Hoggle slowly pulled his hand free. His fingers uncurled reluctantly, revealing reddened circles of aching flesh where he’d gripped too tightly. Sapphire and ruby facets sparkled, onyx shone, and the white gold gleamed like silver under the warm sun. It was a jeweled ring fit for a modest dwarf woman, and it felt like nothing in his hand. He shoved it back into his pocket quickly.

The prince glanced from the ring to Hoggle’s face. “Oh, I see.” His lips curved faintly, half-sneer, half-sympathy. Hoggle didn’t trust that expression in the least. Jareth rose to his full height and stretched, rested the staff behind his neck and stared down at his unhappy audience. “Let me propose a deal, Hig--Hoggle.” He waggled an eyebrow when Hoggle didn’t immediately reply.

“You clearly need a way to forget about, well,” the elegant head tilted past Hoggle, “your difficulty here. Come work for me. I have need--” He broke off, grimacing. “Titania is sending me to take control of the Goblin Lands. I’ve seen the major attraction.” Jareth wrinkled his nose. “What the Labyrinth needs is a gardener’s skilled touch, and who better than one of the Queen’s own?” He grinned down, sharp-toothed. “What do you say? Better a toady than a toad, eh?”

Hoggle stared.

The prince’s white smile faded slightly. “You could laugh.”

Hoggle forced a wan chuckle. Jareth shook his head, the distance returning to his eyes. “Come to me in the palace if you want the job.” He stepped past without another word and continued on his way. The cape fluttered behind him, the snapping fabric snickering like a child as it knocked Hoggle’s cap loose.

Squatting down, Hoggle turned the jaunty little hat in his hands, his mind awhirl, the rejected, not-even-offered ring heavy in his pocket. Humiliation in the town would fade over the years. But dwarves had long memories, and pride burned behind his eyes. Linna would marry another. He’d see her, see the dwarf who would hold her hand, share her life.

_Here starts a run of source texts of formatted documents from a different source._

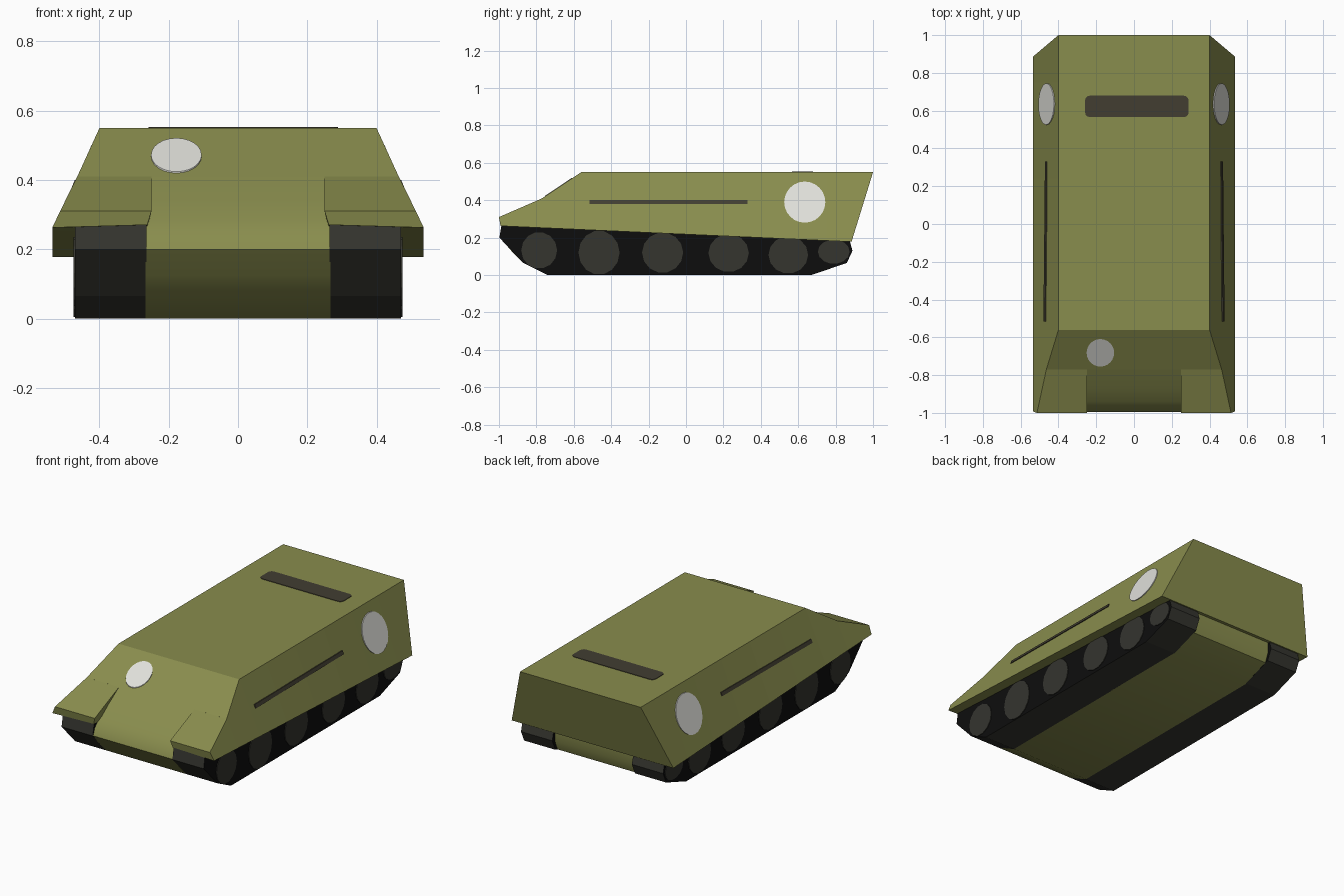
import bpy, bmesh, math

if "Cube" in bpy.data.objects:
    bpy.data.objects.remove(bpy.data.objects["Cube"])


def material(name, r, g, b):
    m = bpy.data.materials.new(name)
    m.diffuse_color = (r, g, b, 1)
    m.use_nodes = True
    m.node_tree.nodes["Principled BSDF"].inputs["Base Color"].default_value = m.diffuse_color
    return m


OLIVE = material("olive paint", 0.25, 0.266, 0.075)
BLACK = material("track black", 0.004, 0.004, 0.004)
GREY = material("wheel grey", 0.035, 0.035, 0.028)
WHITE = material("marking white", 0.75, 0.75, 0.71)
BROWN = material("slot brown", 0.054, 0.048, 0.031)


def loft(name, sections, *mats):
    """Skin closed sections of equal point count and cap both ends."""
    bm = bmesh.new()
    rings = [[bm.verts.new(p) for p in s] for s in sections]
    n = len(rings[0])
    for a, b in zip(rings, rings[1:]):
        for i in range(n):
            j = (i + 1) % n
            bm.faces.new((a[i], a[j], b[j], b[i]))
    bm.faces.new(rings[0][::-1])
    bm.faces.new(rings[-1])
    bmesh.ops.recalc_face_normals(bm, faces=bm.faces)
    me = bpy.data.meshes.new(name)
    bm.to_mesh(me)
    bm.free()
    for m in mats:
        me.materials.append(m)
    ob = bpy.data.objects.new(name, me)
    bpy.context.collection.objects.link(ob)
    return ob


def extrude_x(name, profile, x0, x1, *mats):
    return loft(name, [[(x, y, z) for y, z in profile] for x in (x0, x1)], *mats)


def smooth(ob, degrees):
    bpy.ops.object.select_all(action='DESELECT')
    ob.select_set(True)
    bpy.context.view_layer.objects.active = ob
    bpy.ops.object.shade_smooth_by_angle(angle=math.radians(degrees))


def oval(cu, cv, ru, rv, n=24):
    return [(cu + ru * math.cos(2 * math.pi * i / n), cv + rv * math.sin(2 * math.pi * i / n))
            for i in range(n)]


# Shape of the sloped side: skirt edge height and half width
def skirt_z(y):
    return 0.263 - 0.085 * (y + 1) / 1.885


def side_x(y, z):
    zb = skirt_z(y)
    return 0.40 + 0.136 * (0.55 - z) / (0.55 - zb)


# Upper hull: roof, glacis, sloped sides and leaning rear plate
def hull_section(y, top):
    w, zb = side_x(y, top), skirt_z(y)
    return [(-w, y, top), (w, y, top), (0.536, y, zb), (-0.536, y, zb)]


sections = [hull_section(-0.77, 0.41)]
sections += [hull_section(y, 0.55) for y in (-0.56, -0.3, -0.03, 0.24, 0.5, 0.75)]
zr = skirt_z(0.885)
sections.append([(-0.4, 1, 0.55), (0.4, 1, 0.55), (0.536, 0.885, zr), (-0.536, 0.885, zr)])
loft("upper_hull", sections, OLIVE)

# Lower hull with rounded nose between the tracks
nose = [(-0.77, 0.41), (-0.87, 0.341), (-0.94, 0.284), (-0.98, 0.24), (-0.995, 0.2),
        (-0.93, 0.125), (-0.87, 0.065), (-0.74, 0.0), (0.67, 0.0), (0.84, 0.06),
        (0.865, 0.12), (0.865, 0.2), (0.8, 0.3), (-0.6, 0.41)]
smooth(extrude_x("lower_hull", nose, -0.267, 0.267, OLIVE), 32)

track = [(-0.77, 0.27), (-0.985, 0.275), (-0.998, 0.2), (-0.87, 0.065), (-0.74, 0.0),
         (0.67, 0.0), (0.86, 0.065), (0.89, 0.13), (0.875, 0.185)]
wheels = [(-0.785, 0.132, 0.096, 0.098), (-0.465, 0.12, 0.11, 0.118), (-0.125, 0.12, 0.11, 0.108),
          (0.228, 0.118, 0.108, 0.102), (0.547, 0.108, 0.106, 0.1), (0.79, 0.125, 0.085, 0.065)]

for s, label in ((-1, "left"), (1, "right")):
    # Front fender
    rows = []
    for y, top, yb in ((-0.765, 0.412, -0.765), (-1.0, 0.31, -0.992)):
        zb = skirt_z(yb) + (0.008 if y < -0.9 else 0)
        rows.append([(s * 0.25, y, top), (s * side_x(y, top), y, top),
                     (s * 0.536, yb, skirt_z(yb)), (s * 0.262, yb, zb)])
    loft(label + "_fender", rows, OLIVE)

    # Track: black sides, grey tread
    ob = extrude_x(label + "_track", track, s * 0.264, s * 0.471, BLACK, GREY)
    for f in ob.data.polygons:
        f.material_index = 0 if abs(f.normal.x) > 0.5 else 1

    # Painted road wheels
    for i, w in enumerate(wheels):
        extrude_x(f"{label}_wheel_{i + 1}", oval(*w, n=14), s * 0.469, s * 0.475, GREY)

    # Round marking and long slot lying on the sloped side
    slot = [(-0.515 + 0.845 * i / 8, 0.38) for i in range(9)]
    slot += [(y, 0.40) for y, z in reversed(slot)]
    for name, pts, mat in (("side_marking", oval(0.635, 0.39, 0.11, 0.11), WHITE),
                           ("side_slot", slot, BROWN)):
        loft(f"{label}_{name}", [[(s * (side_x(y, z) + d), y, z) for y, z in pts]
                                 for d in (-0.003, 0.005)], mat)

# Round marking on the glacis
pts = oval(-0.178, -0.682, 0.073, 0.073)
loft("front_marking", [[(x, y, 0.55 + (y + 0.56) * 0.6667 + d) for x, y in pts]
                       for d in (-0.003, 0.004)], WHITE)

# Rounded slot on the roof
corners = ((0.265, 0.655, 0), (-0.235, 0.655, 90), (-0.235, 0.59, 180), (0.265, 0.59, 270))
pts = [(cx + 0.024 * math.cos(math.radians(a + k)), cy + 0.024 * math.sin(math.radians(a + k)))
       for cx, cy, a in corners for k in (0, 30, 60, 90)]
loft("roof_slot", [[(x, y, z) for x, y in pts] for z in (0.547, 0.553)], BROWN)
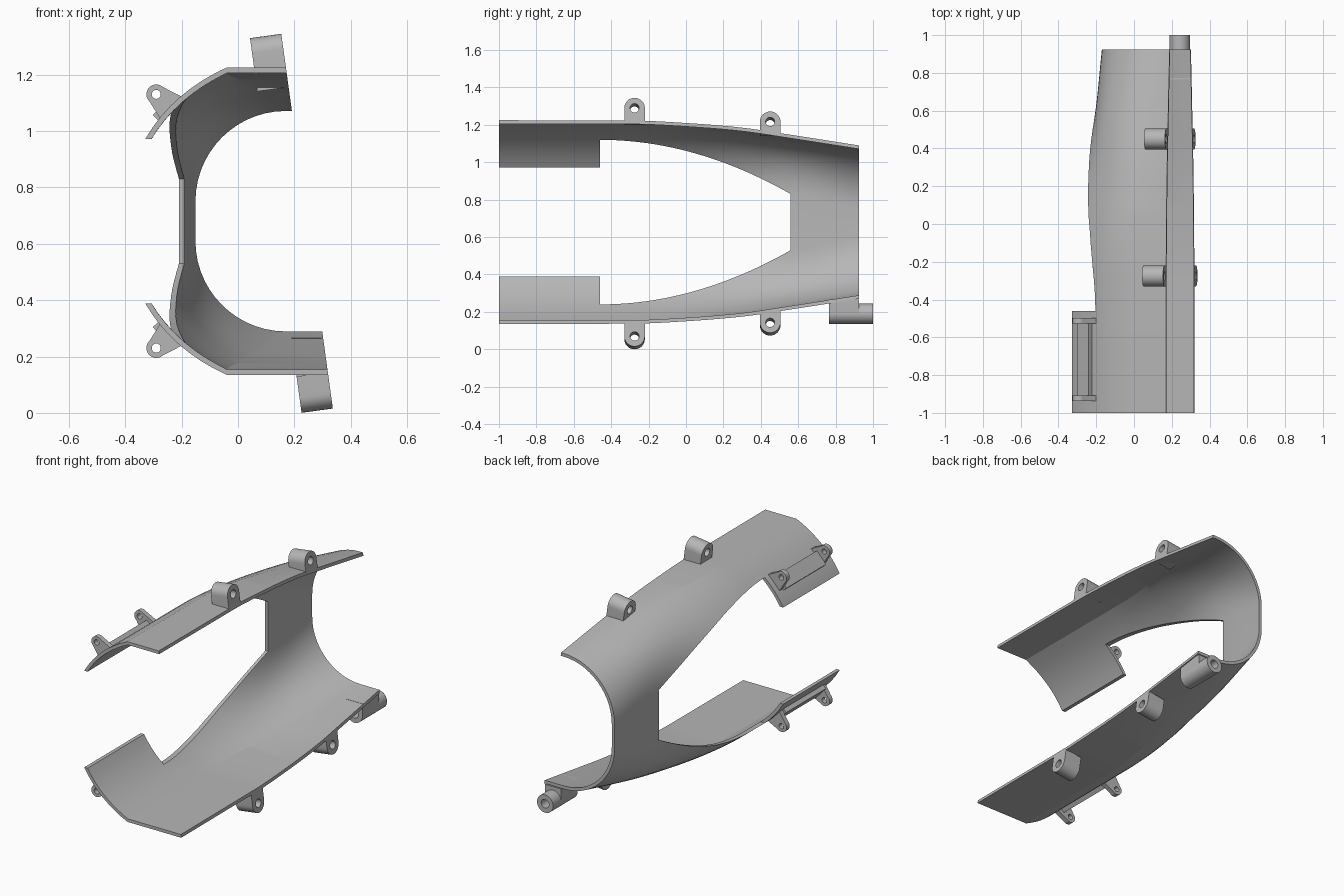
import bpy, bmesh
from math import sin, cos, pi, radians
from mathutils import Vector, Matrix

if "Cube" in bpy.data.objects:
    bpy.data.objects.remove(bpy.data.objects["Cube"])

MID = 0.68      # height of the symmetry plane
WALL = 0.019    # shell thickness
BACK = 0.925

grey = bpy.data.materials.new("plain_grey")
grey.use_nodes = True
grey.diffuse_color = (0.47, 0.47, 0.47, 1)
grey.node_tree.nodes["Principled BSDF"].inputs["Base Color"].default_value = (0.47, 0.47, 0.47, 1)


def make_object(name, bm):
    bmesh.ops.recalc_face_normals(bm, faces=bm.faces)
    mesh = bpy.data.meshes.new(name)
    bm.to_mesh(mesh)
    bm.free()
    mesh.materials.append(grey)
    ob = bpy.data.objects.new(name, mesh)
    bpy.context.collection.objects.link(ob)
    return ob


def activate(ob):
    bpy.ops.object.select_all(action='DESELECT')
    ob.select_set(True)
    bpy.context.view_layer.objects.active = ob


def smooth(ob, angle=20):
    activate(ob)
    bpy.ops.object.shade_smooth_by_angle(angle=radians(angle))


def edge_x(z):
    """Slanted mating plane that ends the open side of the shell."""
    return 0.17 + (1.225 - z) * 0.1376


# Shell stations: y, half height, crease x, side x, flat half, start angle, handle
STATIONS = [
    (-1.0, 0.545, -0.04, -0.40, 0.02, 24, 0.237),
    (-0.3, 0.543, -0.04, -0.40, 0.02, 24, 0.237),
    (0.0, 0.53, -0.02, -0.36, 0.03, 20, 0.23),
    (0.3, 0.505, 0.04, -0.27, 0.10, 12, 0.21),
    (0.56, 0.467, 0.10, -0.21, 0.14, 5, 0.20),
    (BACK, 0.41, 0.17, -0.17, 0.07, 0, 0.188),
]


def station(y):
    """Smoothly interpolated section parameters at y."""
    i = max(k for k in range(len(STATIONS) - 1) if STATIONS[k][0] <= y)
    a, b = STATIONS[i], STATIONS[i + 1]
    p = STATIONS[max(i - 1, 0)]
    n = STATIONS[min(i + 2, len(STATIONS) - 1)]
    d = b[0] - a[0]
    t = (y - a[0]) / d
    out = []
    for k in range(1, len(a)):
        ma = (b[k] - p[k]) / (b[0] - p[0]) * d if i else 0
        mb = (n[k] - a[k]) / (n[0] - a[0]) * d
        if i == 0:
            mb = 0
        elif i == 1:
            ma = 0
        out.append((2*t**3 - 3*t**2 + 1) * a[k] + (t**3 - 2*t**2 + t) * ma
                   + (3*t**2 - 2*t**3) * b[k] + (t**3 - t**2) * mb)
    return out


def section(y):
    """Closed ring of the C-shaped wall at y."""
    h, xc, xm, f, ang, hl = station(y)
    ang = radians(ang)
    p0, p3 = Vector((xc, h)), Vector((xm, f))
    p1 = p0 - Vector((cos(ang), sin(ang))) * hl
    p2 = p3 + Vector((0, min(hl, h - f)))
    half = [Vector((edge_x(MID + h), h))]
    for k in range(15):
        t = k / 14
        half.append((1-t)**3 * p0 + 3*t*(1-t)**2 * p1 + 3*t*t*(1-t) * p2 + t**3 * p3)
    outer = half + [Vector((p.x, -p.y)) for p in reversed(half)]
    outer[-1].x = edge_x(MID - h)
    inner = []
    for k, p in enumerate(outer):
        d = (outer[min(k + 1, len(outer) - 1)] - outer[max(k - 1, 0)]).normalized()
        inner.append(p + Vector((-d.y, d.x)) * WALL)
    for k in (0, -1):
        inner[k].x = edge_x(MID + inner[k].y)
    return [Vector((p.x, y, MID + p.y)) for p in outer + inner[::-1]]


# Shell lofted through the sections
bm = bmesh.new()
ys = [-1.0, -0.65] + [-0.3 + (BACK + 0.3) * k / 28 for k in range(28)] + [BACK]
rings = [[bm.verts.new(p) for p in section(y)] for y in ys]
count = len(rings[0])
for a, b in zip(rings, rings[1:]):
    for k in range(count):
        m = (k + 1) % count
        bm.faces.new((a[k], a[m], b[m], b[k]))
for ring in (rings[0], rings[-1]):
    for k in range(count // 2 - 1):
        bm.faces.new((ring[k], ring[k + 1], ring[-k - 2], ring[-k - 1]))
shell = make_object("curved_shell", bm)

# Side window, narrowing toward the back
top = [(-1.2, 0.292), (-0.46, 0.292)]
top += [(-0.46 + 1.02 * k / 24, 0.44 - 0.29 * (k / 24) ** 2) for k in range(25)]
outline = top + [(y, -z) for y, z in reversed(top)]
bm = bmesh.new()
face = bm.faces.new([bm.verts.new((-0.6, y, MID + z)) for y, z in outline])
ext = bmesh.ops.extrude_face_region(bm, geom=[face])
bmesh.ops.translate(bm, vec=(0.56, 0, 0),
                    verts=[g for g in ext["geom"] if isinstance(g, bmesh.types.BMVert)])
cutter = make_object("window_cutter", bm)
cutter.hide_render = True
mod = shell.modifiers.new("window", 'BOOLEAN')
mod.operation = 'DIFFERENCE'
mod.solver = 'EXACT'
mod.object = cutter
activate(shell)
bpy.ops.object.modifier_apply(modifier=mod.name)
bpy.data.objects.remove(cutter)
smooth(shell)


def lug(name, centre, axis, up, r, hole, depth, base=None):
    """Round-ended lug with a bore; base = (half width, drop), or a plain tube."""
    axis, up = Vector(axis).normalized(), Vector(up).normalized()
    side = up.cross(axis)
    n = 32
    if base:
        pts = [(r * cos(pi * k / 16), r * sin(pi * k / 16)) for k in range(17)]
        pts += [(-base[0], -base[1]), (base[0], -base[1])]
    else:
        pts = [(r * cos(2 * pi * k / n), r * sin(2 * pi * k / n)) for k in range(n)]
    bore = [(hole * cos(2 * pi * k / n), hole * sin(2 * pi * k / n)) for k in range(n)]
    bm = bmesh.new()
    edges = []
    for loop in (pts, bore):
        vs = [bm.verts.new((a, b, 0)) for a, b in loop]
        edges += [bm.edges.new((vs[k - 1], vs[k])) for k in range(len(vs))]
    bmesh.ops.triangle_fill(bm, edges=edges, use_beauty=True)
    ext = bmesh.ops.extrude_face_region(bm, geom=bm.faces[:])
    bmesh.ops.translate(bm, vec=(0, 0, depth),
                        verts=[g for g in ext["geom"] if isinstance(g, bmesh.types.BMVert)])
    frame = Matrix((side, up, axis)).transposed().to_4x4()
    bm.transform(Matrix.Translation(centre) @ frame)
    smooth(make_object(name, bm), 30)


# Screw lugs along both slanted edges
normal = Vector((1, 0, 0.1376)).normalized()
along = Vector((-0.1376, 0, 1)).normalized()
for place, s in (("upper", 1), ("lower", -1)):
    for pos, y, dz, drop in (("front", -0.275, 0.61, 0.075), ("rear", 0.45, 0.537, 0.062)):
        z = MID + s * dz
        lug(f"{place}_{pos}_screw_lug", (edge_x(z), y, z), -normal, along * s,
            0.055, 0.024, 0.112, (0.055, drop))

# Hinge tabs and the low rib between them on each front flap
for place, s in (("upper", 1), ("lower", -1)):
    out = Vector((-0.49, 0, 0.45 * s)).normalized()
    for pos, y in (("front", -0.937), ("rear", -0.527)):
        lug(f"{place}_{pos}_hinge_tab", (-0.29, y, MID + s * 0.45), (0, 1, 0), out,
            0.035, 0.016, 0.03, (0.055, 0.072))
    bm = bmesh.new()
    bmesh.ops.create_cube(bm, size=1)
    frame = Matrix((out.cross(Vector((0, 1, 0))), Vector((0, 1, 0)), out)).transposed().to_4x4()
    bm.transform(Matrix.Translation((-0.259, -0.717, MID + s * 0.397)) @ frame
                 @ Matrix.Diagonal((0.09, 0.38, 0.035, 1)))
    make_object(f"{place}_flap_rib", bm)

# Rear pivot tube under the lower edge, with its support web
lug("rear_pivot_tube", (0.243, 0.765, 0.19), (0, 1, 0), (0, 0, -1), 0.054, 0.026, 0.235)
lug("rear_pivot_web", (0.243, 0.765, 0.19), (0, 1, 0), (0, 0, -1), 0.0535, 0.026, 0.16,
    (0.0535, 0.075))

Prince Jareth offered a challenge. A place where no one knew Hoggle. A place where he could work the soil and work out the hurt and anger that filled his heart. And maybe, in a few years, after he’d made his mark, he’d come back. See if Linna had waited, after all.

He shoved a hand in his pocket and squeezed the ring. It was too small to wear, but he’d just the thing at home, a sturdy length of silk to string it on. Hoggle set the cap firmly on his head and strode forward.



The voice from behind startled him. Hoggle jumped, gems rattling beneath his vest as he tucked his clothes together. Cheeks warm, he turned to face the speaker. It was the girl. She stared at him with wide eyes, fresh-faced and clean in trousers and shirt, what passed for human fashion nowadays. Long, dark hair shone, swirled around her shoulders. Hoggle frowned up at her. She was just the latest of half a hundred girls he’d seen Jareth bring to the Labyrinth, another bauble on a strand that stretched back more than two hundred years.

He thought of pride, lost chances, the lunch he’d miss (and probably supper, too), the sourness of time counted in a brat prince’s games with spoiled girls.

“Oh,” he said, caustic. “It’s you.”

tarkheena lizzeeen: a misc [a copper for a kiss]liminalliz on April 29th, 2007 10:22 pm (UTC)
THIS WAS GLORIOUS! Omg, outstanding. I loved it so!
Kernezelda: hoggle remixkernezelda on April 30th, 2007 03:07 am (UTC)
Thank you! I'm so glad you did. It was a challenge, but I'm happy at how it came out, and that people enjoyed it.